* _Data under study_

++++++++++++++++++++

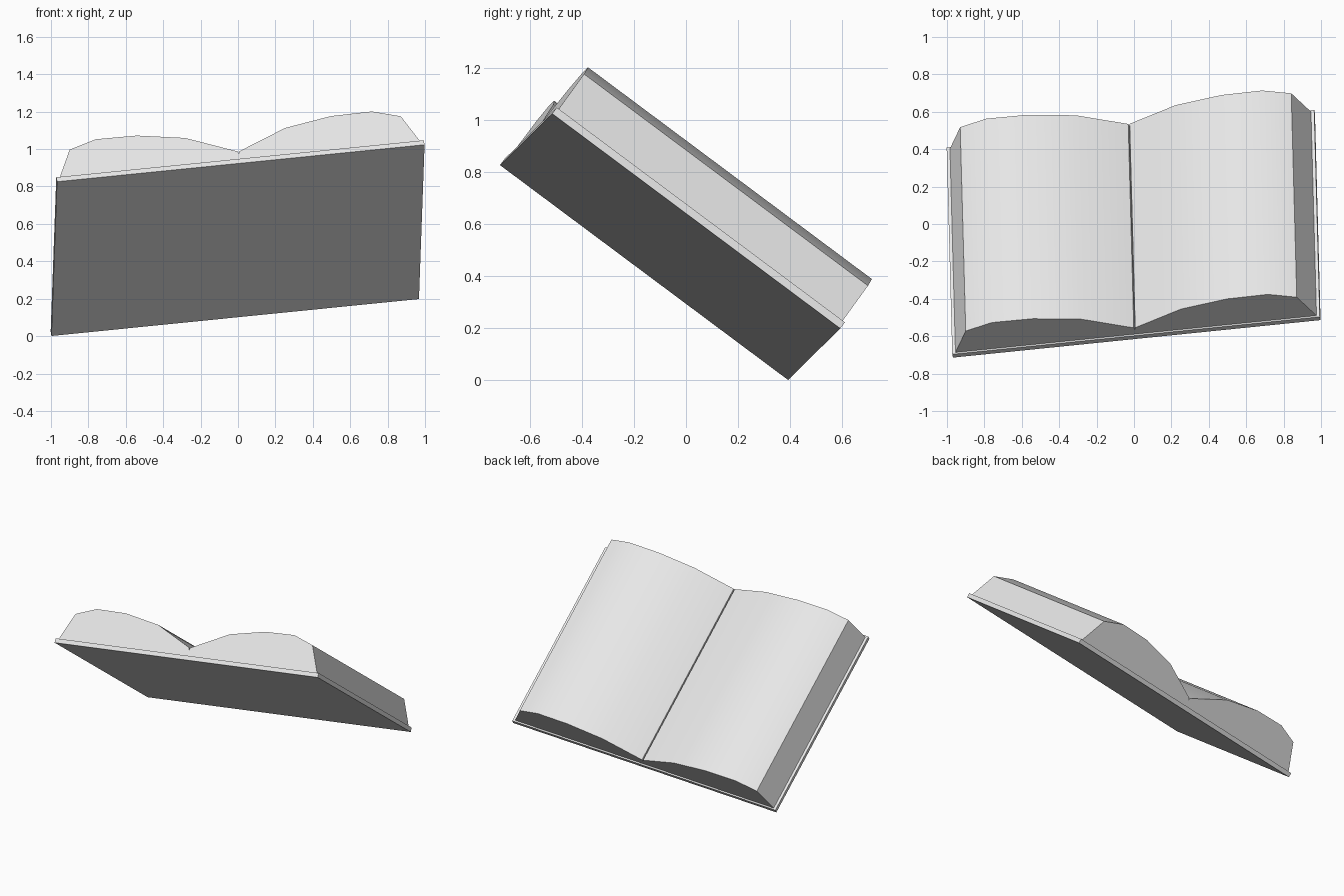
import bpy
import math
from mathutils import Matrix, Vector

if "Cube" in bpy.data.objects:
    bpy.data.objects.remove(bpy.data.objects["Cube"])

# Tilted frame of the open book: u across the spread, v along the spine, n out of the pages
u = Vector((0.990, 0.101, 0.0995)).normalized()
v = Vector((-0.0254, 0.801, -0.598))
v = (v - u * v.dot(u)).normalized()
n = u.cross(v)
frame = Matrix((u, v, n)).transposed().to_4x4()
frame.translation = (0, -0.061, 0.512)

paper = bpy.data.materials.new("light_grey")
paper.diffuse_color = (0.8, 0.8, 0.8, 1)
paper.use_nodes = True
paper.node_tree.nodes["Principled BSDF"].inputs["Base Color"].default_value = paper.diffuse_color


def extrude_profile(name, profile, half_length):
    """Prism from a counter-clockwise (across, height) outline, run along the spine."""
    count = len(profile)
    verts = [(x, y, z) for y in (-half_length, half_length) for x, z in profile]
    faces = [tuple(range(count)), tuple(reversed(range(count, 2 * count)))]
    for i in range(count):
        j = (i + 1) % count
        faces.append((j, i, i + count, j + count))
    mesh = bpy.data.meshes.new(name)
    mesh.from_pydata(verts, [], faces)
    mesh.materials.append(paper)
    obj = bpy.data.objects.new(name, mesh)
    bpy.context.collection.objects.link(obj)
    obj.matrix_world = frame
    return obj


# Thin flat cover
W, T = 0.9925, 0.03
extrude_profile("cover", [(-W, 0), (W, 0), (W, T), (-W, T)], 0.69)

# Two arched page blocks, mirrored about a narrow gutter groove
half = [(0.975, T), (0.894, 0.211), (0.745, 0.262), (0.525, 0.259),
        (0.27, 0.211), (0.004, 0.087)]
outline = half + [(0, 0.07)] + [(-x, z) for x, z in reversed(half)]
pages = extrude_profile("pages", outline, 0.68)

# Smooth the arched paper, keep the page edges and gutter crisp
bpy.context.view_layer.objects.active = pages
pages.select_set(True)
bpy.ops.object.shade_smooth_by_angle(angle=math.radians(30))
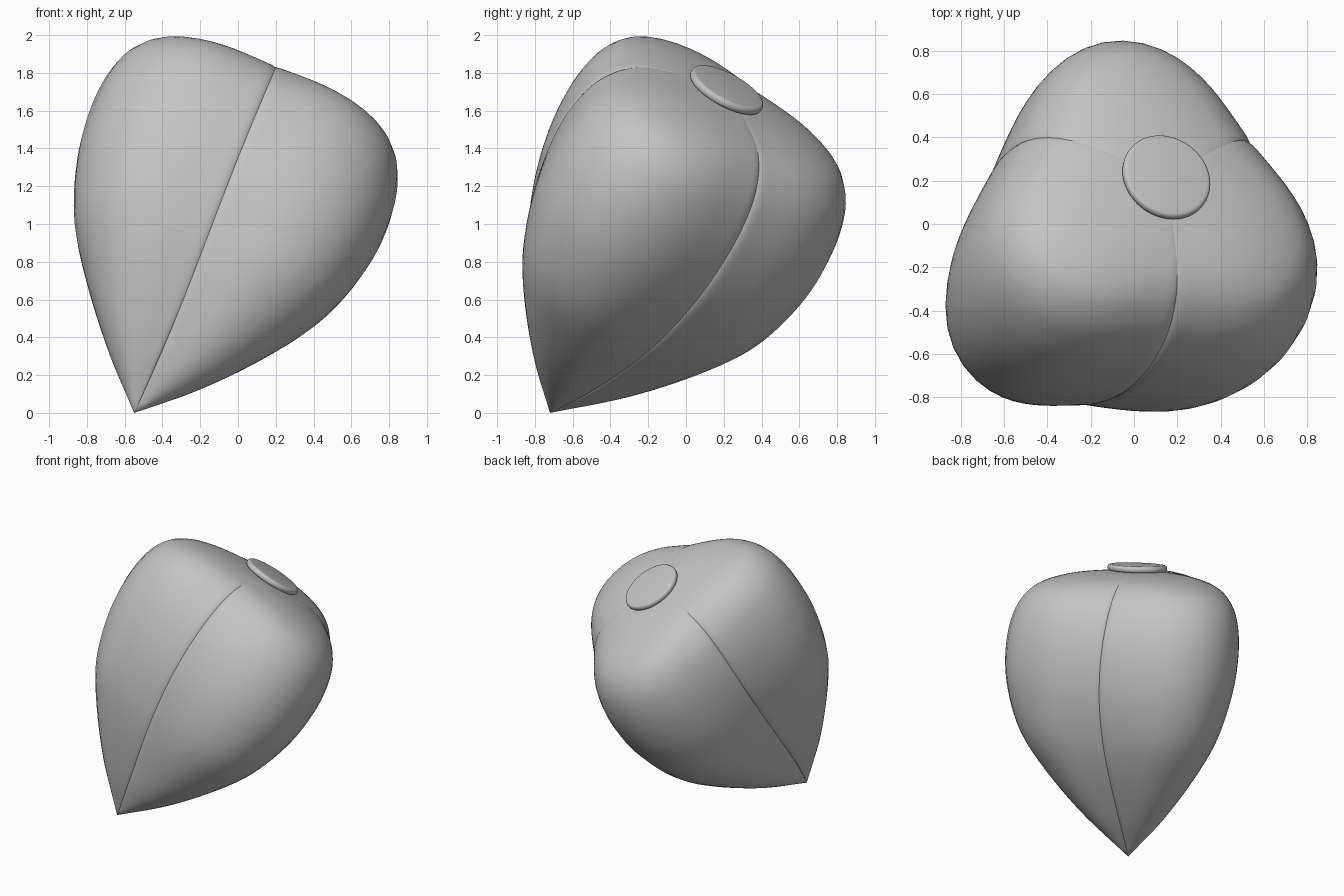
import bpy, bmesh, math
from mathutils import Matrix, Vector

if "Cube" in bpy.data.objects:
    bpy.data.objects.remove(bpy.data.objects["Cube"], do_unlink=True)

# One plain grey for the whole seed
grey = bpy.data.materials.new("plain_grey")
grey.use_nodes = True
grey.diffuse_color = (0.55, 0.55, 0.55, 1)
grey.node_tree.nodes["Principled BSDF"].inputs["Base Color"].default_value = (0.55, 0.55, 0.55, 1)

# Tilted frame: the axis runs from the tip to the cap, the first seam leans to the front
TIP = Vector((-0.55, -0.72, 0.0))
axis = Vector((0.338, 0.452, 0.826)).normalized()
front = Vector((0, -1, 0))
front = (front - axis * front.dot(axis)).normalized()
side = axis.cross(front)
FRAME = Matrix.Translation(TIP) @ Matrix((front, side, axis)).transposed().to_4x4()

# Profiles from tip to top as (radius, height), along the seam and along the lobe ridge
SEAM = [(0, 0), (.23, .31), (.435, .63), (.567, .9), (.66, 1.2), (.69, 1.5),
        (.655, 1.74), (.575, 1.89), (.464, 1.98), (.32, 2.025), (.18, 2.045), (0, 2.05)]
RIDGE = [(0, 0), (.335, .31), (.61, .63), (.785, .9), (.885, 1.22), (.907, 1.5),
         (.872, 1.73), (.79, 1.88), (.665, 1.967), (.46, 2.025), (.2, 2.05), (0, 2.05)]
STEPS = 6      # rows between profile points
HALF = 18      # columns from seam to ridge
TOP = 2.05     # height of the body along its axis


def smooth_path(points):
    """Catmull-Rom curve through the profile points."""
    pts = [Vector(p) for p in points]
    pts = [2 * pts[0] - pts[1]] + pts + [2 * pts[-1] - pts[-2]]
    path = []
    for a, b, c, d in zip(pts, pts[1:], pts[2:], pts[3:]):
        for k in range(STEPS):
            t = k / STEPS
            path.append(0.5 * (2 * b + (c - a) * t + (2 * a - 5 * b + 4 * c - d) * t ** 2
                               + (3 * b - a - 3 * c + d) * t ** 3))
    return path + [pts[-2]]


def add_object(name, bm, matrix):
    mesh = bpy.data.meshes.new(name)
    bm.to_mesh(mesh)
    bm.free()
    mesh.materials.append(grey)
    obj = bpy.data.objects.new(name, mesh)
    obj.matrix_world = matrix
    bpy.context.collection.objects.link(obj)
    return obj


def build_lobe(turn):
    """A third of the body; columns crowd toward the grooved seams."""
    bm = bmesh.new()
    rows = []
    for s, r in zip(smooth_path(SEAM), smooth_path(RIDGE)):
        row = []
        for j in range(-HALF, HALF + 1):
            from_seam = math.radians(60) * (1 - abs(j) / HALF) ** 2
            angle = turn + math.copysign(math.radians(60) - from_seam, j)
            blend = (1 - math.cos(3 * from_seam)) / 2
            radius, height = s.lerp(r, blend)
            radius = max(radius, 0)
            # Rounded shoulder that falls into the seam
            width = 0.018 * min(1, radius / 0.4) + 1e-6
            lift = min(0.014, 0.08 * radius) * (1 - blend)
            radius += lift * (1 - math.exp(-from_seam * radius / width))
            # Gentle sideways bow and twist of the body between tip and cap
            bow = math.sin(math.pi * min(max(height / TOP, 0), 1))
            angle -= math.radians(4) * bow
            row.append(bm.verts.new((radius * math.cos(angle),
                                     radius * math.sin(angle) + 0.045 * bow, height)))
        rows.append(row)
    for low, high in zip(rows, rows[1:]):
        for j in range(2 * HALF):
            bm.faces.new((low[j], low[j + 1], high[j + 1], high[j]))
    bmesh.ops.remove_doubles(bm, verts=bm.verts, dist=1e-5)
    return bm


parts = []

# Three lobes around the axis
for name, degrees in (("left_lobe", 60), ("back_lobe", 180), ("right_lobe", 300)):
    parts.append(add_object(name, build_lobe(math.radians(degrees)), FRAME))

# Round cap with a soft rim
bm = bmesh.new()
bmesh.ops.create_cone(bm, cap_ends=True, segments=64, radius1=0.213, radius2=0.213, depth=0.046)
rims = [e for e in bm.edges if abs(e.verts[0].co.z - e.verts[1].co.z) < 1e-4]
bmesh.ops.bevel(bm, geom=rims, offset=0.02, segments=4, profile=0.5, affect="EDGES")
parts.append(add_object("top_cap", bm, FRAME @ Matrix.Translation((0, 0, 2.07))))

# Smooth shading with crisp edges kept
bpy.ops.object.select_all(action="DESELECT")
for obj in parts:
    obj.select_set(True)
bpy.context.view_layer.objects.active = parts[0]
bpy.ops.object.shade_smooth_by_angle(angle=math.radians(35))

++++++++++++++++++++

Reproduce the lines of the entries above from the one with "along its axis" to the one with "# Rounded shoulder", both included, exactly and without any other line.

* _Solution to this task_
TOP = 2.05     # height of the body along its axis


def smooth_path(points):
    """Catmull-Rom curve through the profile points."""
    pts = [Vector(p) for p in points]
    pts = [2 * pts[0] - pts[1]] + pts + [2 * pts[-1] - pts[-2]]
    path = []
    for a, b, c, d in zip(pts, pts[1:], pts[2:], pts[3:]):
        for k in range(STEPS):
            t = k / STEPS
            path.append(0.5 * (2 * b + (c - a) * t + (2 * a - 5 * b + 4 * c - d) * t ** 2
                               + (3 * b - a - 3 * c + d) * t ** 3))
    return path + [pts[-2]]


def add_object(name, bm, matrix):
    mesh = bpy.data.meshes.new(name)
    bm.to_mesh(mesh)
    bm.free()
    mesh.materials.append(grey)
    obj = bpy.data.objects.new(name, mesh)
    obj.matrix_world = matrix
    bpy.context.collection.objects.link(obj)
    return obj


def build_lobe(turn):
    """A third of the body; columns crowd toward the grooved seams."""
    bm = bmesh.new()
    rows = []
    for s, r in zip(smooth_path(SEAM), smooth_path(RIDGE)):
        row = []
        for j in range(-HALF, HALF + 1):
            from_seam = math.radians(60) * (1 - abs(j) / HALF) ** 2
            angle = turn + math.copysign(math.radians(60) - from_seam, j)
            blend = (1 - math.cos(3 * from_seam)) / 2
            radius, height = s.lerp(r, blend)
            radius = max(radius, 0)
            # Rounded shoulder that falls into the seam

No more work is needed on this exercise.